A call to appear before the Emperor changes Sarasojuu’s attitude. Once again determined to live the life of a man, Sarasojuu appears before the Mikado and they discuss a massive engineering project – rerouting a river. The Mikado assigns Sarasojuu as project lead, and calls to Sarasojuu, asking about Suiren. The Mikado confirms that he’d like Suiren to be one of his women. Sarasojuu visits Suiren, who truthfully claims a distaste for men, but the Mikado makes it moot by appearing. Suiren runs away and Sarasojuu pretends to be Suiren, but the Mikado appears to see through the trick. Suiren’s case is taken up by the Onna Touguu, for whom Suiren serves as handmaiden, who pleads with the Mikado to not have to lose Suiren from her side.
Things are super awkward between Tsuwabuki and Sarasojuu, until Sarasojuu invites him to visit what they both know is his child. Sarasojuu concocts a plan to give Tsuwabuki and Shinohime alone time, and spends that time again tortured over what life there is for someone neither truly man or woman.
We turn away from this self-reflection and for one brief moment, see Sarasojuu rising to heights of skill as chief engineer of the river project. We see Sarasojuu’s leadership qualities, and the easy way Sarasojuu interacts with the men. For one moment, we see a happy Sarasojuu. But, upon visiting family, Sarasojuu is called to visit Shinohime, who is pregnant again and has morning sickness. Sarasojuu also becomes nauseous and is suddenly, horribly, shocked to think that she may be pregnant with Tsuwabuki’s child, as well.
At the end of volume 3, I wasn’t yet sure whether this would be a comedy or a tragedy. Now, it looks like it’ll be a tragedy.I’m not surprised, but a girl can hope, can’t she?
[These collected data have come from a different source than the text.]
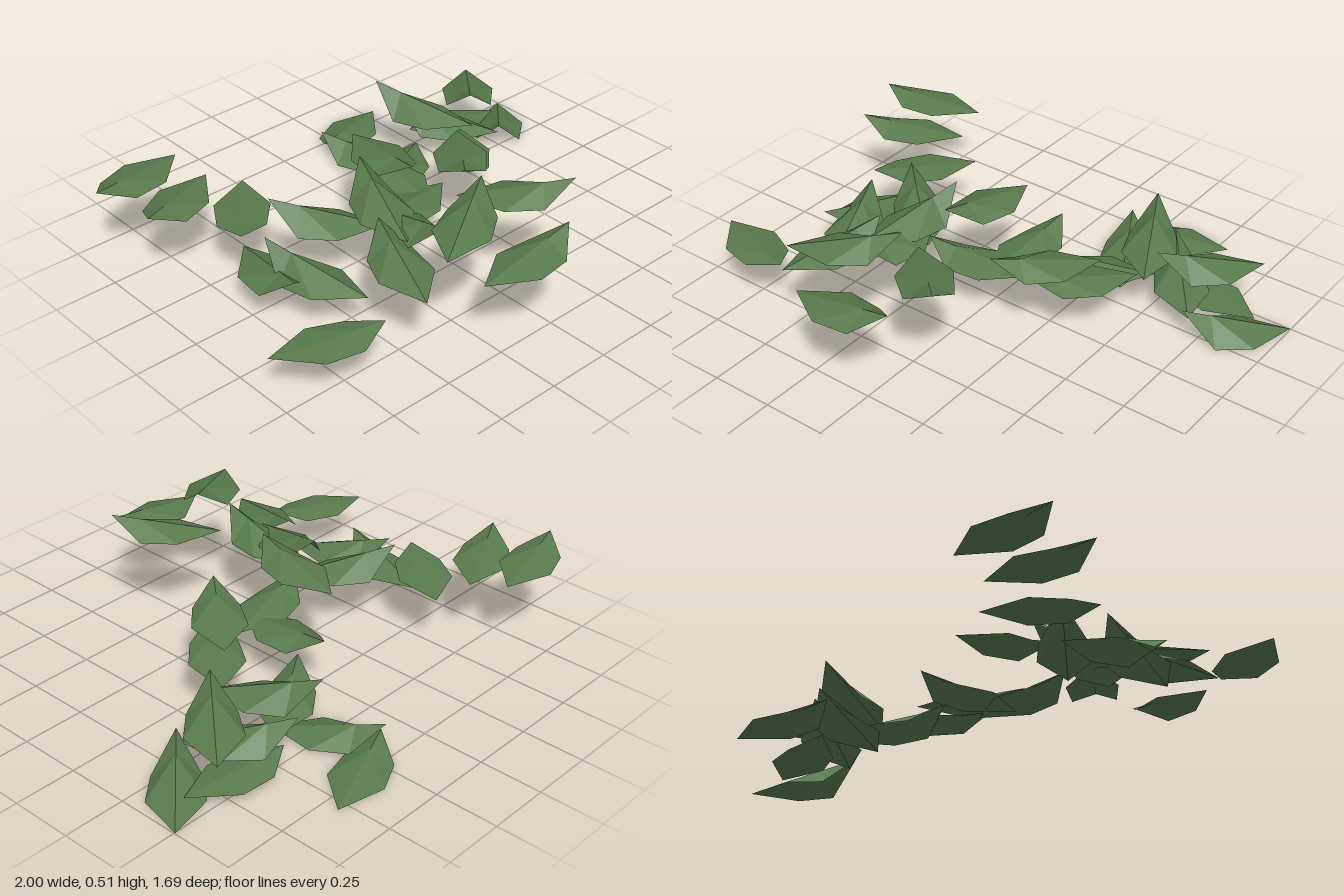
import * as THREE from 'three';

const LENGTH = 0.42;

// Each leaf: tip x, tip z, heading in degrees (stem to tip, from +x towards +z), rim height, rise of the tip
const LEAVES = [
  // left cluster
  [-1, -0.56, 167, 0.315, 0.045],
  [-0.94, -0.33, 155, 0.28, 0.055],
  [-0.7, -0.11, 128, 0.235, 0.025],
  [-0.7, 0.19, 102, 0.125, 0.09],
  [-0.65, -0.04, -109, 0.15, 0.12],
  [-0.54, -0.155, -138, 0.215, 0.115],
  // front cluster
  [-0.21, -0.03, -72, 0.31, 0.12],
  [-0.27, 0.48, 93, 0.28, 0.11],
  [-0.07, 0.455, -30, 0.42, 0.09],
  [-0.36, 0.24, -71, 0.27, 0.09],
  [0.09, 0.73, -1, 0.31, 0.07],
  [0.215, 0.64, 44, 0.385, 0.08],
  [-0.6, 0.545, 19, 0.17, 0.03],
  // middle cluster
  [-0.12, 0.155, 100, 0.36, 0.07],
  [0.07, -0.33, -86, 0.175, 0.065],
  [-0.24, 0.1, 168, 0.175, 0.065],
  [0.115, 0.19, 130, 0.26, 0.07],
  [0.22, 0.1, 130, 0.19, 0.05],
  // right rear cluster
  [0.08, -0.21, 149, 0.055, 0.085],
  [0.15, -0.67, 160, 0.003, 0.057],
  [0.16, -0.7, -117, 0.01, 0.09],
  [0.7, -0.205, 135, 0, 0.125],
  [0.56, -0.235, 132, 0.205, 0.105],
  [0.35, -0.57, -116, 0.2, 0.12],
  [0.45, -0.55, -129, 0.085, 0.12],
  [0.47, -0.5, -170, 0.04, 0.035],
];

// Folded blade with its tip at x = 0: flat rim, straight ridge climbing to the tip at height 1
function bladeGeometry() {
  // fraction of length, half width, rim height
  const sections = [[0, 0, 0], [0.4, 0.105, 0], [0.74, 0.09, 0], [1, 0, 1]];
  const rows = sections.map(([t, w, rim]) => {
    const x = (t - 1) * LENGTH;
    return [[x, rim, w], [x, t, 0], [x, rim, -w]];
  });
  const positions = [];
  const addFace = (...corners) => positions.push(...corners.flat());
  for (let i = 0; i < 3; i++) {
    const [left, ridge, right] = rows[i];
    const [nextLeft, nextRidge, nextRight] = rows[i + 1];
    // the stem and the tip are single points, so only one triangle per side meets them
    if (i < 2) {
      addFace(left, nextLeft, nextRidge);
      addFace(right, nextRidge, nextRight);
    }
    if (i > 0) {
      addFace(left, nextRidge, ridge);
      addFace(ridge, nextRidge, right);
    }
  }
  const geometry = new THREE.BufferGeometry();
  geometry.setAttribute('position', new THREE.Float32BufferAttribute(positions, 3));
  geometry.computeVertexNormals();
  return geometry;
}

export function createModel() {
  const group = new THREE.Group();
  group.name = 'scatteredLeaves';
  const leafGreen = new THREE.MeshStandardMaterial({
    color: 0x587a4c, flatShading: true, side: THREE.DoubleSide,
  });
  leafGreen.name = 'leafGreen';
  const blade = bladeGeometry();
  LEAVES.forEach(([x, z, heading, rimHeight, rise], i) => {
    const leaf = new THREE.Mesh(blade, leafGreen);
    leaf.name = `leaf${i + 1}`;
    leaf.position.set(x, rimHeight, z);
    leaf.rotation.y = -THREE.MathUtils.degToRad(heading);
    leaf.scale.y = rise;
    group.add(leaf);
  });
  return group;
}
We haven’t spent much time with Suiren, as a court woman’s life was much more sedate than a man’s in the Heian-kyo, but I imagine that Suiren often has similar doubts to Sarasojuu’s. There is a very sincere, very stark difference in men’s and women’s lives in this story. That both siblings have lived as their chosen gender this long is a good thing, but one just can’t see it ending well.
As always, the art is gorgeous. And Saito-sensei is not ignoring the issues of gender and sex conflicting, even with the confines of the story setting. Sarasojuu’s internal conflict reads very realistically to me. I constantly have to remind myself to breathe as I read this manga.
Art – 9
Story – 8
Characters – 9
Service – 3
LGBTQ – 6
Overall – 9
I’m really hoping there’s a happy ending out there, even if I can’t see how that would possibly happen. Breathe.
Volume 5 is already available! I must read it asap.